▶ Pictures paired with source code

......

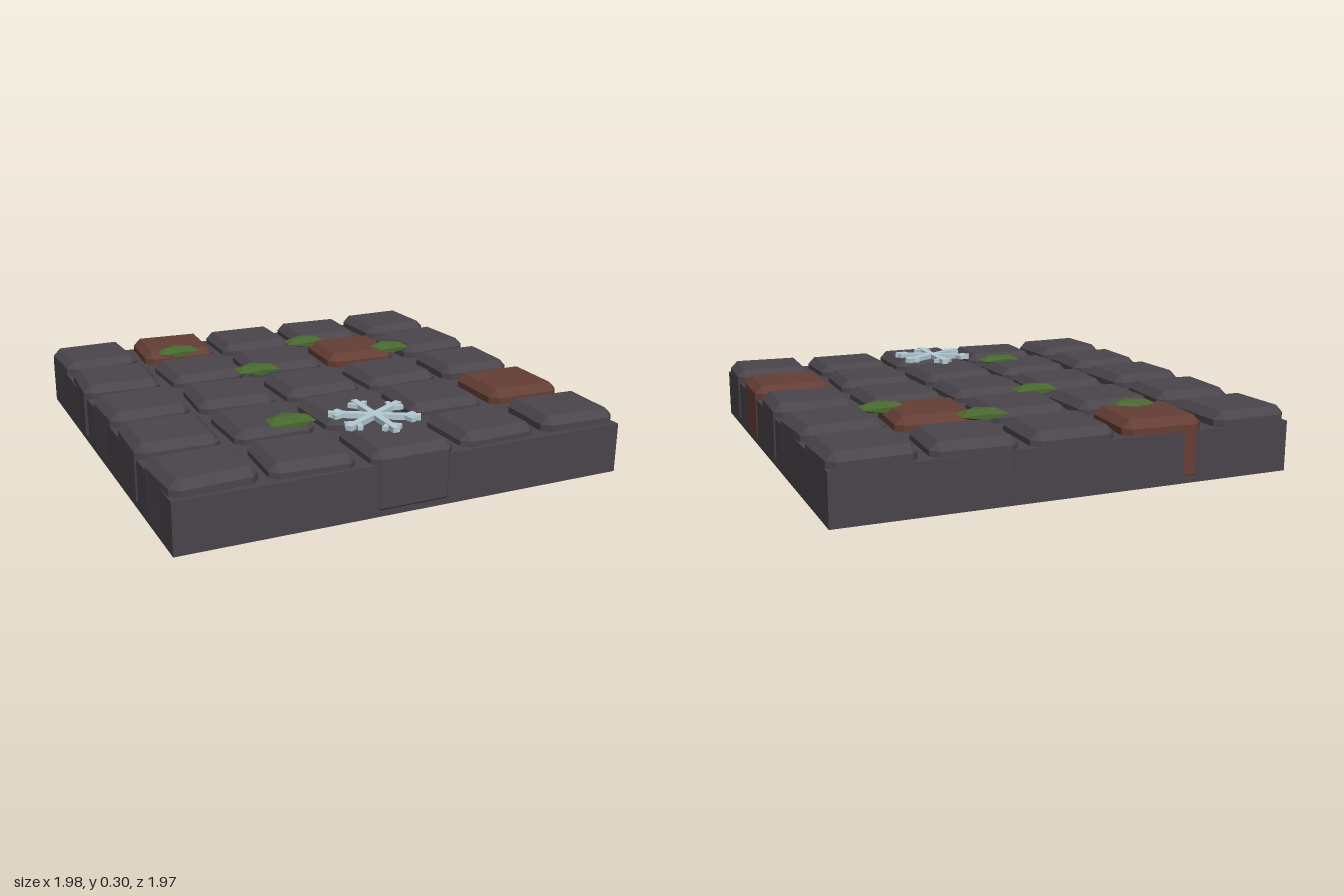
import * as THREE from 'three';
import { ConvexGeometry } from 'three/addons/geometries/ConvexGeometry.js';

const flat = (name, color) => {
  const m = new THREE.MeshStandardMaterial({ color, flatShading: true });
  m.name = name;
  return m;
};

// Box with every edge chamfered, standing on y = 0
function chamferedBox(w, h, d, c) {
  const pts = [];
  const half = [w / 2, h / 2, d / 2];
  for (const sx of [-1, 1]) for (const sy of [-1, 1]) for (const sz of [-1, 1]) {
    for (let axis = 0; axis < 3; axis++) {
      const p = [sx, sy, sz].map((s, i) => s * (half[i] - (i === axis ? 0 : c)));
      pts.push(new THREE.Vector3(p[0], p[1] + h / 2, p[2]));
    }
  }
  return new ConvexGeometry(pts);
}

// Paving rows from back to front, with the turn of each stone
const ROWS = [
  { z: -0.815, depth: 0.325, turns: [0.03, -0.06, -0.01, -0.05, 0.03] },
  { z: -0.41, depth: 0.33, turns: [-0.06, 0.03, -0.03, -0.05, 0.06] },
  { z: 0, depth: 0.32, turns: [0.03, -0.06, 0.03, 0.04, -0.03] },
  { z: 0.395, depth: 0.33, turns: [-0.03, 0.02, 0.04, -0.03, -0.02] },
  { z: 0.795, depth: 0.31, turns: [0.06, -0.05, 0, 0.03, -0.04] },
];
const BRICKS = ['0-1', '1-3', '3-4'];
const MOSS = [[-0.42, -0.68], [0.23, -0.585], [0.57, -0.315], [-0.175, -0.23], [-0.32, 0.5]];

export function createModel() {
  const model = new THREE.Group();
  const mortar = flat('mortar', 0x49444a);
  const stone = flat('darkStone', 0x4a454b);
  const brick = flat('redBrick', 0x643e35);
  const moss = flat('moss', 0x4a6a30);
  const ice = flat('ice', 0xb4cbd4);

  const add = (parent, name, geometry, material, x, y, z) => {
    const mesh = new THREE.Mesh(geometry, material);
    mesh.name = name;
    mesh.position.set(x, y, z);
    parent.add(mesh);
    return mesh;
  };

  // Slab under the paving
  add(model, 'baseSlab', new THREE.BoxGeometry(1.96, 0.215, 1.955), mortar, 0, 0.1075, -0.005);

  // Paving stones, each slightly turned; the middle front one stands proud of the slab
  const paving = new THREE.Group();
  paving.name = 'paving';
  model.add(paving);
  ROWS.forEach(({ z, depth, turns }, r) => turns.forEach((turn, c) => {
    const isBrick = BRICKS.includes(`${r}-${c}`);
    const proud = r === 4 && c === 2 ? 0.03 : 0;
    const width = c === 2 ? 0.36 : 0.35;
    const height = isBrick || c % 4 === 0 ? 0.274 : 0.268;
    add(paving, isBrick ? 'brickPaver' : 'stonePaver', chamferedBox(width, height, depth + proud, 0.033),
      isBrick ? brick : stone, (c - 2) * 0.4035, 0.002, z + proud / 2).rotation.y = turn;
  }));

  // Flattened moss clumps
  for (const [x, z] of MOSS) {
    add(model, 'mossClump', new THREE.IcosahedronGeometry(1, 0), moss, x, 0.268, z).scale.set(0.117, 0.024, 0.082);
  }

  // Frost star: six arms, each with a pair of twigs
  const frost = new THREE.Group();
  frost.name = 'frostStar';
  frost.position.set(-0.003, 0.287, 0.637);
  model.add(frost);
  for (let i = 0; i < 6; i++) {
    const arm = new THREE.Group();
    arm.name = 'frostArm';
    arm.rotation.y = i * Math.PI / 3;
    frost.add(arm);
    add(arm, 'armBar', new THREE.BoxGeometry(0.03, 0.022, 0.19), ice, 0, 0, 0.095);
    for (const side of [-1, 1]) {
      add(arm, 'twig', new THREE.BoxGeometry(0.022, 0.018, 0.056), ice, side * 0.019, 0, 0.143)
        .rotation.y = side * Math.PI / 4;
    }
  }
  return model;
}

......

▶ Your objective
Reproduce the data above in full, exactly, with the images removed.

▶ Answer box
import * as THREE from 'three';
import { ConvexGeometry } from 'three/addons/geometries/ConvexGeometry.js';

const flat = (name, color) => {
  const m = new THREE.MeshStandardMaterial({ color, flatShading: true });
  m.name = name;
  return m;
};

// Box with every edge chamfered, standing on y = 0
function chamferedBox(w, h, d, c) {
  const pts = [];
  const half = [w / 2, h / 2, d / 2];
  for (const sx of [-1, 1]) for (const sy of [-1, 1]) for (const sz of [-1, 1]) {
    for (let axis = 0; axis < 3; axis++) {
      const p = [sx, sy, sz].map((s, i) => s * (half[i] - (i === axis ? 0 : c)));
      pts.push(new THREE.Vector3(p[0], p[1] + h / 2, p[2]));
    }
  }
  return new ConvexGeometry(pts);
}

// Paving rows from back to front, with the turn of each stone
const ROWS = [
  { z: -0.815, depth: 0.325, turns: [0.03, -0.06, -0.01, -0.05, 0.03] },
  { z: -0.41, depth: 0.33, turns: [-0.06, 0.03, -0.03, -0.05, 0.06] },
  { z: 0, depth: 0.32, turns: [0.03, -0.06, 0.03, 0.04, -0.03] },
  { z: 0.395, depth: 0.33, turns: [-0.03, 0.02, 0.04, -0.03, -0.02] },
  { z: 0.795, depth: 0.31, turns: [0.06, -0.05, 0, 0.03, -0.04] },
];
const BRICKS = ['0-1', '1-3', '3-4'];
const MOSS = [[-0.42, -0.68], [0.23, -0.585], [0.57, -0.315], [-0.175, -0.23], [-0.32, 0.5]];

export function createModel() {
  const model = new THREE.Group();
  const mortar = flat('mortar', 0x49444a);
  const stone = flat('darkStone', 0x4a454b);
  const brick = flat('redBrick', 0x643e35);
  const moss = flat('moss', 0x4a6a30);
  const ice = flat('ice', 0xb4cbd4);

  const add = (parent, name, geometry, material, x, y, z) => {
    const mesh = new THREE.Mesh(geometry, material);
    mesh.name = name;
    mesh.position.set(x, y, z);
    parent.add(mesh);
    return mesh;
  };

  // Slab under the paving
  add(model, 'baseSlab', new THREE.BoxGeometry(1.96, 0.215, 1.955), mortar, 0, 0.1075, -0.005);

  // Paving stones, each slightly turned; the middle front one stands proud of the slab
  const paving = new THREE.Group();
  paving.name = 'paving';
  model.add(paving);
  ROWS.forEach(({ z, depth, turns }, r) => turns.forEach((turn, c) => {
    const isBrick = BRICKS.includes(`${r}-${c}`);
    const proud = r === 4 && c === 2 ? 0.03 : 0;
    const width = c === 2 ? 0.36 : 0.35;
    const height = isBrick || c % 4 === 0 ? 0.274 : 0.268;
    add(paving, isBrick ? 'brickPaver' : 'stonePaver', chamferedBox(width, height, depth + proud, 0.033),
      isBrick ? brick : stone, (c - 2) * 0.4035, 0.002, z + proud / 2).rotation.y = turn;
  }));

  // Flattened moss clumps
  for (const [x, z] of MOSS) {
    add(model, 'mossClump', new THREE.IcosahedronGeometry(1, 0), moss, x, 0.268, z).scale.set(0.117, 0.024, 0.082);
  }

  // Frost star: six arms, each with a pair of twigs
  const frost = new THREE.Group();
  frost.name = 'frostStar';
  frost.position.set(-0.003, 0.287, 0.637);
  model.add(frost);
  for (let i = 0; i < 6; i++) {
    const arm = new THREE.Group();
    arm.name = 'frostArm';
    arm.rotation.y = i * Math.PI / 3;
    frost.add(arm);
    add(arm, 'armBar', new THREE.BoxGeometry(0.03, 0.022, 0.19), ice, 0, 0, 0.095);
    for (const side of [-1, 1]) {
      add(arm, 'twig', new THREE.BoxGeometry(0.022, 0.018, 0.056), ice, side * 0.019, 0, 0.143)
        .rotation.y = side * Math.PI / 4;
    }
  }
  return model;
}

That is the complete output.